In the late 1920s Edwards became close friends with the Bloomsbury author David Garnett, who dubbed her his "Welsh Cinderella" and introduced her to other Bloomsbury Group members, including the artist Dora Carrington. In the early 1930s, she agreed to live with Garnett, his wife Ray and their family. In exchange for child care, she received board, lodging and space to write. The publisher E. E. Wishart offered her an advance on a new volume of stories to include "The Problem of Life", "Mutiny" and "Mitter". However, tensions arose between Garnett and Edwards. London friends grew weary of her outspokenness and the Welsh provincialism they saw in her.[3] Edwards was aware of her socially inferior position, but still held her father's teachings in reverence and was drawn increasingly to the Welsh nationalist movement. Flay describes her as riddled with guilt at leaving her mother with a hired companion, frustrated at her dependence on the Garnetts, and reeling after a love affair with Ronald Harding, a married Welsh cellist.[1]

Suicide and posthumous publications[edit]

On 5 January 1934, having spent the morning burning papers, she threw herself in front of a train near Caerphilly railway station. She left a suicide note: "I am killing myself because I have never sincerely loved any human being all my life. I have accepted kindness and friendship and even love without gratitude, and given nothing in return."[4] She was cremated at Glyntaff, Pontypridd, on 9 January. Her mother died later that year.

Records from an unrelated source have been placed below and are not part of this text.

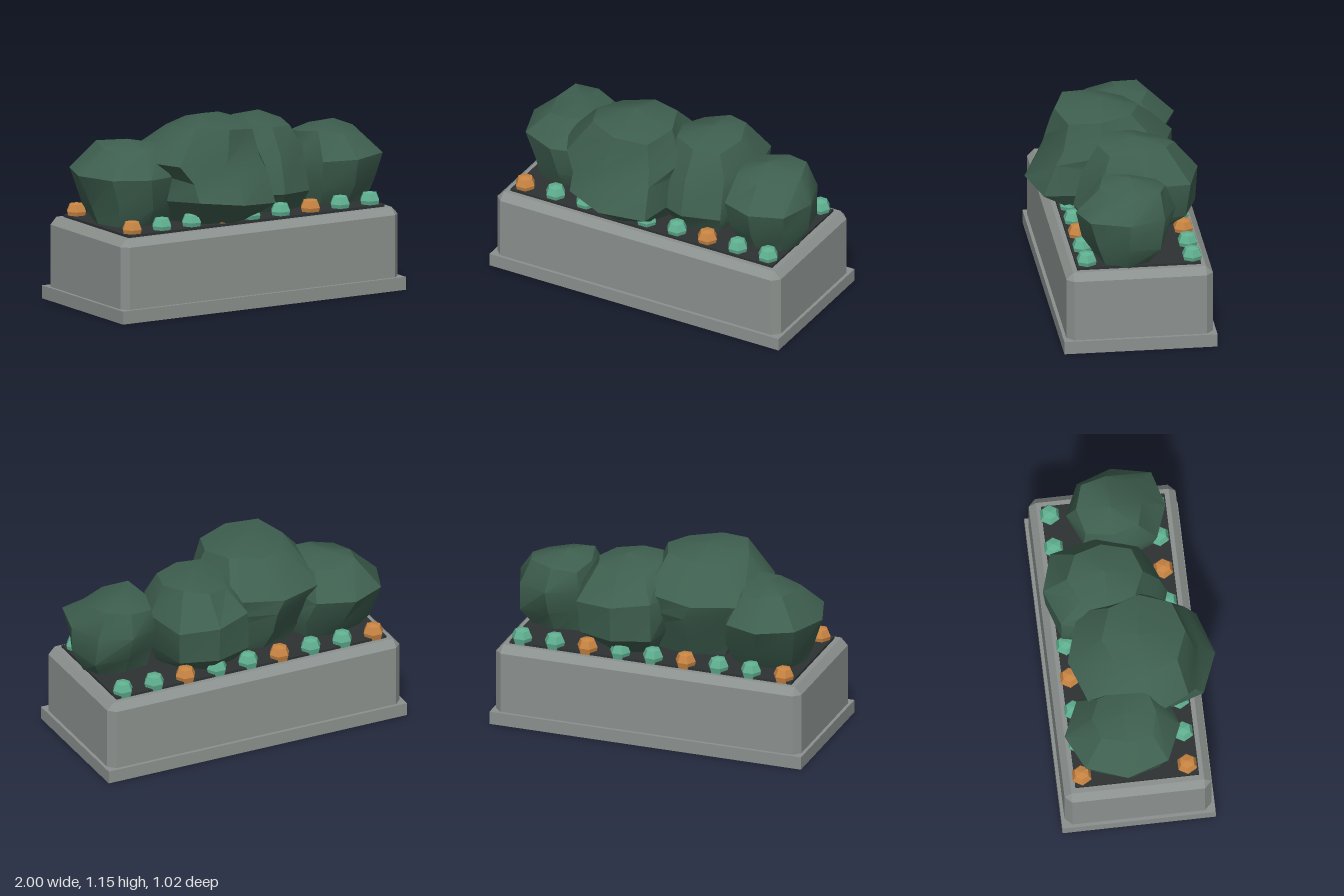
import * as THREE from 'three';
import { toCreasedNormals } from 'three/addons/utils/BufferGeometryUtils.js';

const Z0 = -0.045; // planter centre in depth

// Skin closed rings of points, capped by a point at the bottom and the top
function loft(rings, bottom, top, crease) {
  const n = rings[0].length, pos = [], idx = [];
  rings.forEach(r => r.forEach(p => pos.push(...p)));
  const b = rings.length * n, t = b + 1;
  pos.push(...bottom, ...top);
  for (let i = 0; i < n; i++) {
    const j = (i + 1) % n;
    for (let k = 0; k < rings.length - 1; k++) {
      const p = k * n, q = p + n;
      idx.push(p + i, q + i, p + j, p + j, q + i, q + j);
    }
    const l = (rings.length - 1) * n;
    idx.push(i, j, b, l + i, t, l + j);
  }
  const g = new THREE.BufferGeometry();
  g.setAttribute('position', new THREE.Float32BufferAttribute(pos, 3));
  g.setIndex(idx);
  return toCreasedNormals(g, crease);
}

// Rectangle with cut corners
function cutRect(y, X, Z, c) {
  return [[X, Z - c], [X - c, Z], [c - X, Z], [-X, Z - c],
    [-X, c - Z], [c - X, -Z], [X - c, -Z], [X, c - Z]].map(([x, z]) => [x, y, z + Z0]);
}

// Uneven eight-sided ring: height, x range, z range, depth of its widest point
function bushRing([y, x0, x1, z0, z1, zc = (z0 + z1) / 2], k, seed) {
  const xc = (x0 + x1) / 2, ring = [];
  for (let i = 0; i < 8; i++) {
    const a = i * Math.PI / 4;
    const wob = i % 2 ? 1.07 + 0.07 * Math.sin(seed * 2.3 + k * 1.9 + i * 2.7) : 1;
    const c = Math.cos(a) * wob, s = Math.sin(a) * wob;
    ring.push([
      xc + c * (x1 - x0) / 2,
      y + (i % 2 ? 0.025 * Math.sin(seed + k * 2.1 + i * 1.7) : 0),
      zc + s * (s > 0 ? z1 - zc : zc - z0)
    ]);
  }
  return ring;
}

const bushes = [
  { name: 'rightBush', top: [-0.65, 1.015, -0.1], rings: [
    [0.5, -0.87, -0.42, -0.25, 0.12], [0.63, -0.92, -0.38, -0.34, 0.2],
    [0.82, -0.99, -0.38, -0.46, 0.24], [0.975, -0.82, -0.47, -0.29, 0.1]] },
  { name: 'tallBush', top: [-0.2, 1.15, 0.04], rings: [
    [0.5, -0.44, 0.1, -0.22, 0.3], [0.66, -0.54, 0.15, -0.32, 0.51, 0.12],
    [0.81, -0.52, 0.13, -0.38, 0.42, 0.1], [0.9, -0.63, 0.15, -0.39, 0.385, 0.1],
    [1.095, -0.45, 0.07, -0.18, 0.33]] },
  { name: 'backBush', top: [0.25, 1.08, -0.11], rings: [
    [0.5, 0.02, 0.46, -0.32, 0.17], [0.64, -0.05, 0.53, -0.47, 0.27],
    [0.86, -0.06, 0.54, -0.485, 0.22], [1.03, 0.04, 0.44, -0.34, 0.12]] },
  { name: 'leftBush', top: [0.68, 1.0, -0.02], rings: [
    [0.5, 0.52, 0.91, -0.14, 0.18], [0.65, 0.47, 0.985, -0.23, 0.28],
    [0.81, 0.46, 0.995, -0.29, 0.315], [0.95, 0.52, 0.9, -0.23, 0.17]] }
];

export function createModel() {
  const model = new THREE.Group();
  const mat = (name, color) => {
    const m = new THREE.MeshStandardMaterial({ color });
    m.name = name;
    return m;
  };
  const stone = mat('stone', 0x8b918e);
  const soil = mat('soil', 0x2d3233);
  const leaf = mat('leaf', 0x3e5f4f);
  const mint = mat('mint', 0x60b091);
  const orange = mat('orange', 0xc98543);
  const add = (name, geo, material, x = 0, y = 0, z = 0) => {
    const m = new THREE.Mesh(geo, material);
    m.name = name;
    m.position.set(x, y, z);
    model.add(m);
    return m;
  };

  // Planter
  add('plinth', new THREE.BoxGeometry(2, 0.08, 0.93), stone, 0, 0.04, Z0);
  add('planterBody', loft([
    cutRect(0.07, 0.98, 0.445, 0.043),
    cutRect(0.462, 0.98, 0.445, 0.043),
    cutRect(0.506, 0.938, 0.403, 0.001)
  ], [0, 0.07, Z0], [0, 0.506, Z0], 0.1), stone);
  add('soilBed', new THREE.BoxGeometry(1.81, 0.03, 0.75), soil, 0, 0.506, Z0);

  // Shrubs
  bushes.forEach(({ name, top, rings }, s) => {
    const base = [top[0], 0.5, top[2]];
    add(name, loft(rings.map((r, k) => bushRing(r, k, s)), base, top, 0.55), leaf);
  });

  // Two rows of small six-sided blossoms, every third one orange
  const profile = [[0, 0.505], [0.055, 0.505], [0.065, 0.545], [0.046, 0.588], [0, 0.598]]
    .map(([r, y]) => new THREE.Vector2(r, y));
  const blossom = toCreasedNormals(new THREE.LatheGeometry(profile, 6).rotateY(Math.PI / 2), 0.1);
  for (const z of [0.265, -0.375]) {
    for (let i = 0; i < 9; i++) {
      add('blossom', blossom, i % 3 ? mint : orange, -0.84 + i * 0.21, 0, z);
    }
  }
  return model;
}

Although "Mutiny" and "The Problem of Life" were published in Life and Letters To-day in 1934, Edward's works were largely forgotten until Virago Press reissued Rhapsody and Winter Sonata in 1986. Winter Sonata reappeared in Honno Welsh Women's Classics in 2011, with a new introduction by Claire Flay. Since then there has been a revival of interest in her life and works.[1] Edwards wrote a short story, "The Conquered", which was included in A View Across The Valley, an anthology reclaiming female Welsh nature writers.

Works[edit]

  • Rhapsody (1927) (short stories)
  • Winter Sonata (1928)

References[edit]

  1. ^ a b c d e f g h i j k l "Dorothy Edwards". www.oxforddnb.com. Retrieved 15 January 2016.
  2. ^ a b Flay, Claire (2011). Dorothy Edwards. Cardiff: University of Wales Press. p. 9. ISBN 9780708324400.
  3. ^ "University of Reading | Archive and Museum Database | Details". www.reading.ac.uk. Retrieved 15 January 2016.
  4. ^ The Daily Mirror, 10 January 1934, p. 5.